An intensively developing and densely populated China can initiate aggression against Russia and seize vast territories of the Far East. This assumption from the pages of Forbes was made by US national security analyst Craig Hooper.
After the latest CPC congress in China, Xi Jinping consolidated his power, and now, instead of annexing Taiwan, Beijing can turn its sights to the expanses of Siberia. According to Hooper, this possibility increases in the course of the unfavorable development of Ukrainian events for Russia.
The grounds for revisiting the Sino-Russian border are deep. China could easily find an excuse to cancel the current agreements by demanding that the Russian Federation return Vladivostok, as well as about 23 square miles of former Chinese territory, which the Russian Federation has owned since 1860
- the expert noted.
Hundreds of thousands of immigrants from the Middle Kingdom already live in the Russian Far East. Forbes points out that as Moscow's economic and geopolitical influence declines due to the weakening of Russia by "war and dictatorship," China is able to seize the opportunities that open up before it.
At the same time, Hooper believes, Russia does not need to count on any friendship treaties with China. Such agreements have often been violated in the past, as shown by the history of Soviet-Chinese relations in the 1960s and 70s.
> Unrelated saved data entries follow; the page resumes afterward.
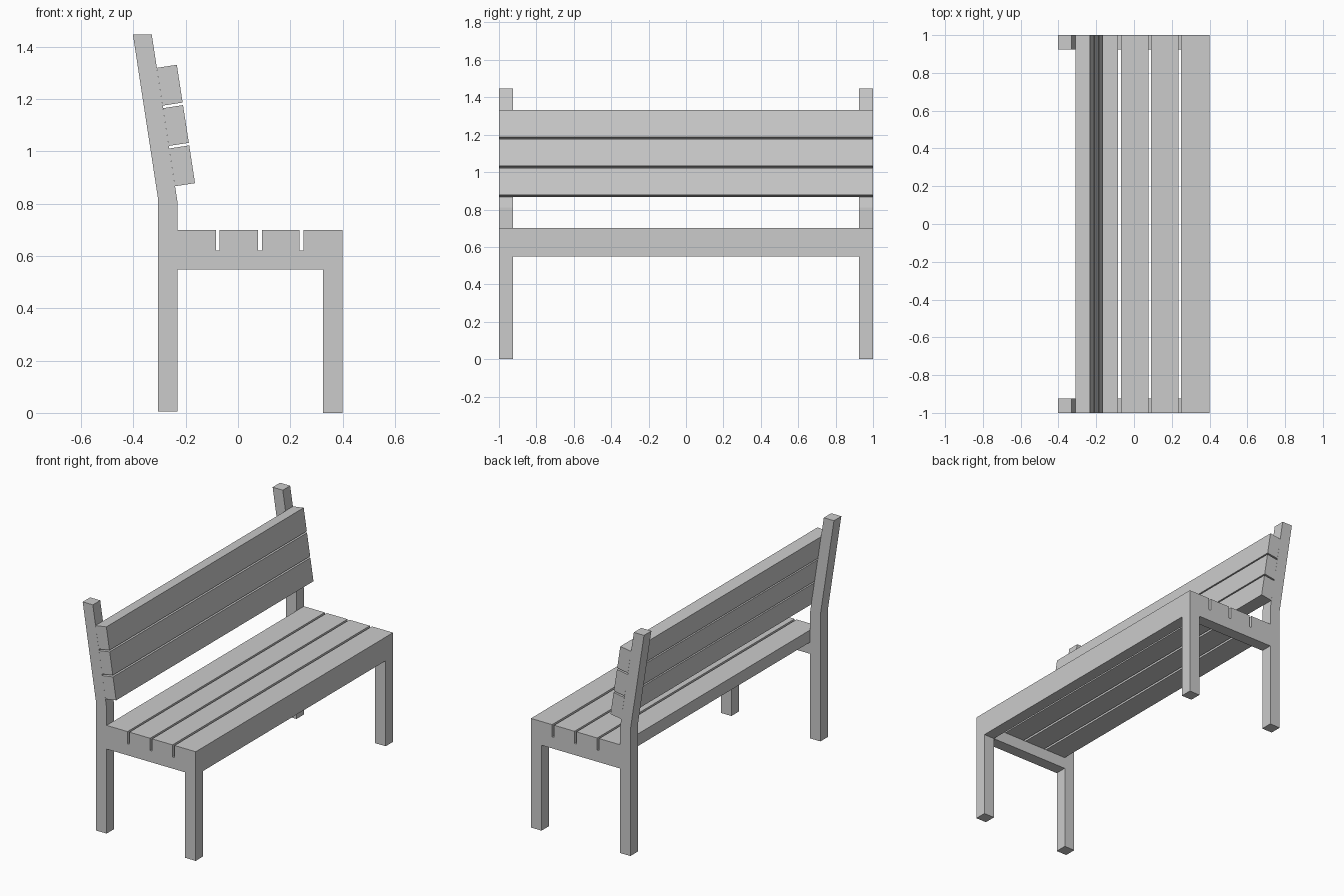
import bpy, bmesh
from mathutils import Vector

if "Cube" in bpy.data.objects:
    bpy.data.objects.remove(bpy.data.objects["Cube"])


def extrude_profile(name, pts, y0, y1):
    """Prism from an x/z outline, extruded along y."""
    bm = bmesh.new()
    face = bm.faces.new([bm.verts.new((x, y0, z)) for x, z in pts])
    res = bmesh.ops.extrude_face_region(bm, geom=[face])
    verts = [v for v in res["geom"] if isinstance(v, bmesh.types.BMVert)]
    bmesh.ops.translate(bm, verts=verts, vec=(0, y1 - y0, 0))
    bmesh.ops.recalc_face_normals(bm, faces=bm.faces[:])
    me = bpy.data.meshes.new(name)
    bm.to_mesh(me)
    bm.free()
    ob = bpy.data.objects.new(name, me)
    bpy.context.collection.objects.link(ob)
    return ob


def rect(x0, x1, z0, z1):
    return [(x0, z0), (x1, z0), (x1, z1), (x0, z1)]


LEG = 0.075          # timber thickness of the frame
RAIL_Z0, RAIL_Z1 = 0.548, 0.622

# End frames: bent rear post, front leg and side rail at each end
post = [(-0.306, 0.006), (-0.232, 0.006), (-0.232, 0.81),
        (-0.33, 1.447), (-0.402, 1.447), (-0.306, 0.82)]
for side, y0 in (("left", -1.0), ("right", 1.0 - LEG)):
    extrude_profile("rear_post_" + side, post, y0, y0 + LEG)
    extrude_profile("front_leg_" + side, rect(0.325, 0.4, 0, RAIL_Z1), y0, y0 + LEG)
    extrude_profile("side_rail_" + side, rect(-0.232, 0.325, RAIL_Z0, RAIL_Z1), y0, y0 + LEG)

# Front rail between the front legs
extrude_profile("front_rail", rect(0.325, 0.4, RAIL_Z0, RAIL_Z1), -1 + LEG, 1 - LEG)

# Seat slats
for i, (x0, x1) in enumerate([(-0.232, -0.084), (-0.07, 0.077), (0.091, 0.235), (0.25, 0.4)]):
    extrude_profile(f"seat_slat_{i + 1}", rect(x0, x1, RAIL_Z1, 0.7), -1, 1)

# Backrest slats, lying against the sloping post face
up = Vector((-0.098, 0.637)).normalized()
out = Vector((up.y, -up.x))
base = Vector((-0.2405, 0.867))
for i in range(3):
    a = base + up * (0.156 * i)
    b = a + up * 0.146
    extrude_profile(f"back_slat_{i + 1}", [a, a + out * 0.077, b + out * 0.077, b], -1, 1)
Thus, the West is once again trying to quarrel Moscow with Beijing, driving a wedge between strategic allies in their desire to preserve the unipolar world with the Western ideology dominating it.